Leaders who run casinos for Indian tribes told regulators and companies on Tuesday that they won't support new laws involving online gambling unless it's clear how tribes nationwide will be affected.
Chairwoman Leslie Lohse of the California Tribal Business Alliance said at the iGaming North America conference that online gambling has cultural and economic implications that shouldn't be brushed off because others are in a hurry to start taking bets.
"What's going to satisfy us? That we really sit down and hammer out the nuts and bolts of this," Lohse said. "Really look at the impacts and not rush to the gold."
Tribal sovereignty, local economic implications and other issues need to be fully addressed before tribes eagerly support Internet gambling laws in California or nationwide, Lohse said.
The comments underscored the fierce competition and divisions between those who might want Internet gambling in some form. The tribes and others, including casino companies, equipment manufacturers and state lotteries, don't want to be hurt or left out if Americans eventually are able to wager on poker or other games at home on computers or on mobile devices.
Gambling revenue at American Indian casinos was $26.7 billion in 2010, according to a report issued Tuesday by industry publication Casino City. That was up slightly from $26.4 billion in 2009, when casinos in the U.S. were battered by the global recession that left many people without the means or willingness to gamble as much.
Sheila Morago, executive director of the Oklahoma Indian Gaming Association, said tribes are still weary from the hit they took during the recession and don't want to further threaten the businesses they've worked to build. Opinions about Internet gambling proposals are widespread and varied because current arrangements that allow for Indian casinos are complex, she said.
"When you take one federal bill and sort of overlay it over 29 state compacts, you're kind of wondering how is this going to work," Morago said. "We can all agree that nobody wants to open up those state compacts."
Many of the top commercial casino companies have pushed for federal legislation that would create one national framework for online gaming and allow states to opt out if they choose.
Jonathan Halkyard, chief financial officer of Caesars Entertainment Corp., urged federal legislation as soon as possible while speaking at the conference on Monday.
Commercial casinos haven't supported a particular bill and talks of an effort by Senate Majority Leader Harry Reid haven't produced any publicly circulated drafts or other tangible proposals since late 2010.
Stephen Hart, a lawyer who represents tribes and tribal gambling commissions throughout the West, said tribes in California won't be eager to give up elements of their sovereignty, or exclusive rights to offer casino games.
"One would have to anticipate disagreements," Hart said.
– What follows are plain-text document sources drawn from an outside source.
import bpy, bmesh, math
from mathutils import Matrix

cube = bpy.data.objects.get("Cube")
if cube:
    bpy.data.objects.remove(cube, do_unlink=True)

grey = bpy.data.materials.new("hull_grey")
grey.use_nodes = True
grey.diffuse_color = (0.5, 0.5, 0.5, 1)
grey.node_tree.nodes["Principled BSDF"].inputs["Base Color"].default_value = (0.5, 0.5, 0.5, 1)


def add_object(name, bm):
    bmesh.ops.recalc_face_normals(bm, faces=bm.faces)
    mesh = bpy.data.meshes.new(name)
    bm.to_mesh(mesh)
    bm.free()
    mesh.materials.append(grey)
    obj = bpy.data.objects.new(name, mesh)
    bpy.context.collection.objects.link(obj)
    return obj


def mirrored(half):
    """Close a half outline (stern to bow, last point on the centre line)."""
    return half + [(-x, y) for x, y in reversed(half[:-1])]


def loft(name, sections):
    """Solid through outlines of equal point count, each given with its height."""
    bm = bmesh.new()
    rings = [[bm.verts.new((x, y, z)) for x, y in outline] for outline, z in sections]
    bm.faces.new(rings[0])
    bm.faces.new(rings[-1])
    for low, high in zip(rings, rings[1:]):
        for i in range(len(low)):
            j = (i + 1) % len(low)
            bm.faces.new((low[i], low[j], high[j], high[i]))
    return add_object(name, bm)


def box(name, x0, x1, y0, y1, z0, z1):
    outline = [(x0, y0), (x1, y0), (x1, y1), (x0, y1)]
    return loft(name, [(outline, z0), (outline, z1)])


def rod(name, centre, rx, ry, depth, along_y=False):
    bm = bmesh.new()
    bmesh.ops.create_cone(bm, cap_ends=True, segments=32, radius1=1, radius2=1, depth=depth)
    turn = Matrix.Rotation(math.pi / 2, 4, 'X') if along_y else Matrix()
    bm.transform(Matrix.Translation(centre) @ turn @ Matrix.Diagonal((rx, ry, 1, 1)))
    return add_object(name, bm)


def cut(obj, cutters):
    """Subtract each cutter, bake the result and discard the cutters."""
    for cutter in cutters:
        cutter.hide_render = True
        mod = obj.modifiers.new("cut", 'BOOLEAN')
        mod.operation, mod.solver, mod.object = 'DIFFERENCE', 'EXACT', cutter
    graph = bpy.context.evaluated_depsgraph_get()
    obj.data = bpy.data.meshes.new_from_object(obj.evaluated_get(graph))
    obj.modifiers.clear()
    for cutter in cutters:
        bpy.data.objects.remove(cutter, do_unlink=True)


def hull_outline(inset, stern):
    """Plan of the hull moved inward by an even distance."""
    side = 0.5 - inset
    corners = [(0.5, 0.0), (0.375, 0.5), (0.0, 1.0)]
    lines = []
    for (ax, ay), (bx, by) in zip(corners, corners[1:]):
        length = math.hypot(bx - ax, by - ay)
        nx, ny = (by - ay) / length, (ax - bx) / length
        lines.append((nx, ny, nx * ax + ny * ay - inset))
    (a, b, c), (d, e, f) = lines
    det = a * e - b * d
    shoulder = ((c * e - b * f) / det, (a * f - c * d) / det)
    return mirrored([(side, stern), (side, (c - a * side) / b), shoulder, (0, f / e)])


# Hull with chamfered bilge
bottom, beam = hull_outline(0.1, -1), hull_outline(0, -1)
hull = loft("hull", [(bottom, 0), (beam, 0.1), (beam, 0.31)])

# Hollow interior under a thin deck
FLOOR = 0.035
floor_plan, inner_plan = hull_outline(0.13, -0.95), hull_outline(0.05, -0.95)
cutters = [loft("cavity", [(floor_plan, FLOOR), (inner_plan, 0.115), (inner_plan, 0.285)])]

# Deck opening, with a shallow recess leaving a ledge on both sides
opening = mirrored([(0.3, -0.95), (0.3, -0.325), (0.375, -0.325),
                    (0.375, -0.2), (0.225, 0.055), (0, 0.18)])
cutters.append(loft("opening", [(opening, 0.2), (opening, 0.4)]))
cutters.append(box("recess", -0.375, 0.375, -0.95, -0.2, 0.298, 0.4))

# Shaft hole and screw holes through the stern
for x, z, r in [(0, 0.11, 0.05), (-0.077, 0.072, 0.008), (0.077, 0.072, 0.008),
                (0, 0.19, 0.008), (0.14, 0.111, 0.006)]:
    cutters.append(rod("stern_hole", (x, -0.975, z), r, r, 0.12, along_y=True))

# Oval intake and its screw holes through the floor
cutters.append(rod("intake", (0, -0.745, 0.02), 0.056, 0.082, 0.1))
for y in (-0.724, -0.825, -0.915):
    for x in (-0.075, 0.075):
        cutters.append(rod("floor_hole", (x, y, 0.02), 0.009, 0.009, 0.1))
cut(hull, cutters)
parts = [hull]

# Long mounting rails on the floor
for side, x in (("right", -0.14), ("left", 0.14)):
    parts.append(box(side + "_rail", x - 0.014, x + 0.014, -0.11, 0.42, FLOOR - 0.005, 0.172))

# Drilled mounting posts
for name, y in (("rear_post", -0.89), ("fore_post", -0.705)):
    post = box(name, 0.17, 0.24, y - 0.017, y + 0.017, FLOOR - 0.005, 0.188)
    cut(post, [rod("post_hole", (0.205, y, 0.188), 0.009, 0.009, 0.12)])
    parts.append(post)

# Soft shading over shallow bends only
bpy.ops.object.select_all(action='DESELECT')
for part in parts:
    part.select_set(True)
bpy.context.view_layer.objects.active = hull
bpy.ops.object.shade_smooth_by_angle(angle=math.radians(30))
As many as 239 tribes operated 448 gambling businesses in 2010. California accounted for $6.8 billion in gambling revenue, more than one quarter of revenues from American Indian casinos in 2010.
Oskar Garcia can be reached on Twitter at http://twitter.com/oskargarcia.
AP Business Writer Stephen Singer in Hartford, Conn., contributed to this report.